- **EXERCISE DIRECTIONS**
Every line of the listing below needs to be reproduced exactly.

= = = = = = =

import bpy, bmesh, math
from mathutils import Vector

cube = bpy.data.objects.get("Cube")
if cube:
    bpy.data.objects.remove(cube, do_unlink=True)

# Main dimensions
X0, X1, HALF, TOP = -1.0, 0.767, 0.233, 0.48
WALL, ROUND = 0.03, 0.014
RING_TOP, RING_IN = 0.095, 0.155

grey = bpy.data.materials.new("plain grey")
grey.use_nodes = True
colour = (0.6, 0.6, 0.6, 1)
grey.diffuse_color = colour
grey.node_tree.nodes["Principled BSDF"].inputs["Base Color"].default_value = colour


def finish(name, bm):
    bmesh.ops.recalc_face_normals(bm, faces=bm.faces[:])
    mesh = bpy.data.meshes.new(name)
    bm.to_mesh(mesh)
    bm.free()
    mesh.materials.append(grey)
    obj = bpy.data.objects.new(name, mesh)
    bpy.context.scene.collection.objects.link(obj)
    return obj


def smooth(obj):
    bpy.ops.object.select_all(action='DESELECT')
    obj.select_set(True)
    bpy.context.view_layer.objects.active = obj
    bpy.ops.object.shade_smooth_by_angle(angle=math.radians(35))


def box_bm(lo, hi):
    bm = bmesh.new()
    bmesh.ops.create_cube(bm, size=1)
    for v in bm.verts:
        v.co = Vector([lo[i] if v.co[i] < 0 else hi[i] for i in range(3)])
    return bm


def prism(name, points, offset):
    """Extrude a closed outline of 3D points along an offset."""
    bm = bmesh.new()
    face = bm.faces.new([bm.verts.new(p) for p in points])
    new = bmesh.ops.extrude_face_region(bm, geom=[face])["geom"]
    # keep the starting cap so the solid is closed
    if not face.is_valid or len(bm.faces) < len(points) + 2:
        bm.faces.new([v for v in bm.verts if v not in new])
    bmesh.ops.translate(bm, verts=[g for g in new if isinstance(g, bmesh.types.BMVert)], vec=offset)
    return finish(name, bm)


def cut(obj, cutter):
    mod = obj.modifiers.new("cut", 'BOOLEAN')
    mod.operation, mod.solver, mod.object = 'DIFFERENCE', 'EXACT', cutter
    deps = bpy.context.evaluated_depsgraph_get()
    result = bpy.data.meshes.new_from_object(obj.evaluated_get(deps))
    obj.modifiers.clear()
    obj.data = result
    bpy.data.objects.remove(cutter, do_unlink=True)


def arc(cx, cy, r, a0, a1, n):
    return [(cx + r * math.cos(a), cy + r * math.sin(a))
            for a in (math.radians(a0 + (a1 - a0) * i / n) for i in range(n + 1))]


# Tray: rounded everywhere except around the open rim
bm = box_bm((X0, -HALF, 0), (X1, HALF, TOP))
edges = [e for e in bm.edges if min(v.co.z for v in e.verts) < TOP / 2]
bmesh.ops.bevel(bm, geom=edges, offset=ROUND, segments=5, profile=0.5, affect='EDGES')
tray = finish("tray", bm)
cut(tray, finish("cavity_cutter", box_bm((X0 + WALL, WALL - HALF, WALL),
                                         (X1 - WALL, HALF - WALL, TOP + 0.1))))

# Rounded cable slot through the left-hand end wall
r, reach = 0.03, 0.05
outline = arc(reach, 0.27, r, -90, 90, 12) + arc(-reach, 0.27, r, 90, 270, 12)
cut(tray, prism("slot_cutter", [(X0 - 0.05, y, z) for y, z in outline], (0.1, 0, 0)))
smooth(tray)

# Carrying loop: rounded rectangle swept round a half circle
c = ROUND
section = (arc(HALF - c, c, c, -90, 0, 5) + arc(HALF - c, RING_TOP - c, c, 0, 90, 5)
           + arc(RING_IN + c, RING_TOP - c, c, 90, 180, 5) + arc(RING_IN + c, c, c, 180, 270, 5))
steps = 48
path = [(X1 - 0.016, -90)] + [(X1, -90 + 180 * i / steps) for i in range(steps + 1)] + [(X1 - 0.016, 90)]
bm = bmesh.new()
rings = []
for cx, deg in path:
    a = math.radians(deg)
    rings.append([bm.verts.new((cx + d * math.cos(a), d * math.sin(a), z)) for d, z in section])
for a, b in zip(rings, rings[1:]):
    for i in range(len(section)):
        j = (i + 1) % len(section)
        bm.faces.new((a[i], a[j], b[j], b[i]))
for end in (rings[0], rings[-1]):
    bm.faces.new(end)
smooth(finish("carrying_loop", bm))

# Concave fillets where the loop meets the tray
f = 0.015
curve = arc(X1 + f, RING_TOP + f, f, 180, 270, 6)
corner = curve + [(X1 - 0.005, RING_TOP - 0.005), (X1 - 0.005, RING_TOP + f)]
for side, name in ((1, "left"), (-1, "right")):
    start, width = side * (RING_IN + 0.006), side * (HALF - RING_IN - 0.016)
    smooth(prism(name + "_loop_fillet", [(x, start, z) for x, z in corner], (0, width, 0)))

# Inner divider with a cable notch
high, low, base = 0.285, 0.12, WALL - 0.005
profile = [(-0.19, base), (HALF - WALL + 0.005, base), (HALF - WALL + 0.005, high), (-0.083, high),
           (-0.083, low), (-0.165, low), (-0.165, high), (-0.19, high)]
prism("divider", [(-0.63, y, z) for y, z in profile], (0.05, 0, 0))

= = = = = = =

- **RESPONSE TO THE TASK**
import bpy, bmesh, math
from mathutils import Vector

cube = bpy.data.objects.get("Cube")
if cube:
    bpy.data.objects.remove(cube, do_unlink=True)

# Main dimensions
X0, X1, HALF, TOP = -1.0, 0.767, 0.233, 0.48
WALL, ROUND = 0.03, 0.014
RING_TOP, RING_IN = 0.095, 0.155

grey = bpy.data.materials.new("plain grey")
grey.use_nodes = True
colour = (0.6, 0.6, 0.6, 1)
grey.diffuse_color = colour
grey.node_tree.nodes["Principled BSDF"].inputs["Base Color"].default_value = colour


def finish(name, bm):
    bmesh.ops.recalc_face_normals(bm, faces=bm.faces[:])
    mesh = bpy.data.meshes.new(name)
    bm.to_mesh(mesh)
    bm.free()
    mesh.materials.append(grey)
    obj = bpy.data.objects.new(name, mesh)
    bpy.context.scene.collection.objects.link(obj)
    return obj


def smooth(obj):
    bpy.ops.object.select_all(action='DESELECT')
    obj.select_set(True)
    bpy.context.view_layer.objects.active = obj
    bpy.ops.object.shade_smooth_by_angle(angle=math.radians(35))


def box_bm(lo, hi):
    bm = bmesh.new()
    bmesh.ops.create_cube(bm, size=1)
    for v in bm.verts:
        v.co = Vector([lo[i] if v.co[i] < 0 else hi[i] for i in range(3)])
    return bm


def prism(name, points, offset):
    """Extrude a closed outline of 3D points along an offset."""
    bm = bmesh.new()
    face = bm.faces.new([bm.verts.new(p) for p in points])
    new = bmesh.ops.extrude_face_region(bm, geom=[face])["geom"]
    # keep the starting cap so the solid is closed
    if not face.is_valid or len(bm.faces) < len(points) + 2:
        bm.faces.new([v for v in bm.verts if v not in new])
    bmesh.ops.translate(bm, verts=[g for g in new if isinstance(g, bmesh.types.BMVert)], vec=offset)
    return finish(name, bm)


def cut(obj, cutter):
    mod = obj.modifiers.new("cut", 'BOOLEAN')
    mod.operation, mod.solver, mod.object = 'DIFFERENCE', 'EXACT', cutter
    deps = bpy.context.evaluated_depsgraph_get()
    result = bpy.data.meshes.new_from_object(obj.evaluated_get(deps))
    obj.modifiers.clear()
    obj.data = result
    bpy.data.objects.remove(cutter, do_unlink=True)


def arc(cx, cy, r, a0, a1, n):
    return [(cx + r * math.cos(a), cy + r * math.sin(a))
            for a in (math.radians(a0 + (a1 - a0) * i / n) for i in range(n + 1))]


# Tray: rounded everywhere except around the open rim
bm = box_bm((X0, -HALF, 0), (X1, HALF, TOP))
edges = [e for e in bm.edges if min(v.co.z for v in e.verts) < TOP / 2]
bmesh.ops.bevel(bm, geom=edges, offset=ROUND, segments=5, profile=0.5, affect='EDGES')
tray = finish("tray", bm)
cut(tray, finish("cavity_cutter", box_bm((X0 + WALL, WALL - HALF, WALL),
                                         (X1 - WALL, HALF - WALL, TOP + 0.1))))

# Rounded cable slot through the left-hand end wall
r, reach = 0.03, 0.05
outline = arc(reach, 0.27, r, -90, 90, 12) + arc(-reach, 0.27, r, 90, 270, 12)
cut(tray, prism("slot_cutter", [(X0 - 0.05, y, z) for y, z in outline], (0.1, 0, 0)))
smooth(tray)

# Carrying loop: rounded rectangle swept round a half circle
c = ROUND
section = (arc(HALF - c, c, c, -90, 0, 5) + arc(HALF - c, RING_TOP - c, c, 0, 90, 5)
           + arc(RING_IN + c, RING_TOP - c, c, 90, 180, 5) + arc(RING_IN + c, c, c, 180, 270, 5))
steps = 48
path = [(X1 - 0.016, -90)] + [(X1, -90 + 180 * i / steps) for i in range(steps + 1)] + [(X1 - 0.016, 90)]
bm = bmesh.new()
rings = []
for cx, deg in path:
    a = math.radians(deg)
    rings.append([bm.verts.new((cx + d * math.cos(a), d * math.sin(a), z)) for d, z in section])
for a, b in zip(rings, rings[1:]):
    for i in range(len(section)):
        j = (i + 1) % len(section)
        bm.faces.new((a[i], a[j], b[j], b[i]))
for end in (rings[0], rings[-1]):
    bm.faces.new(end)
smooth(finish("carrying_loop", bm))

# Concave fillets where the loop meets the tray
f = 0.015
curve = arc(X1 + f, RING_TOP + f, f, 180, 270, 6)
corner = curve + [(X1 - 0.005, RING_TOP - 0.005), (X1 - 0.005, RING_TOP + f)]
for side, name in ((1, "left"), (-1, "right")):
    start, width = side * (RING_IN + 0.006), side * (HALF - RING_IN - 0.016)
    smooth(prism(name + "_loop_fillet", [(x, start, z) for x, z in corner], (0, width, 0)))

# Inner divider with a cable notch
high, low, base = 0.285, 0.12, WALL - 0.005
profile = [(-0.19, base), (HALF - WALL + 0.005, base), (HALF - WALL + 0.005, high), (-0.083, high),
           (-0.083, low), (-0.165, low), (-0.165, high), (-0.19, high)]
prism("divider", [(-0.63, y, z) for y, z in profile], (0.05, 0, 0))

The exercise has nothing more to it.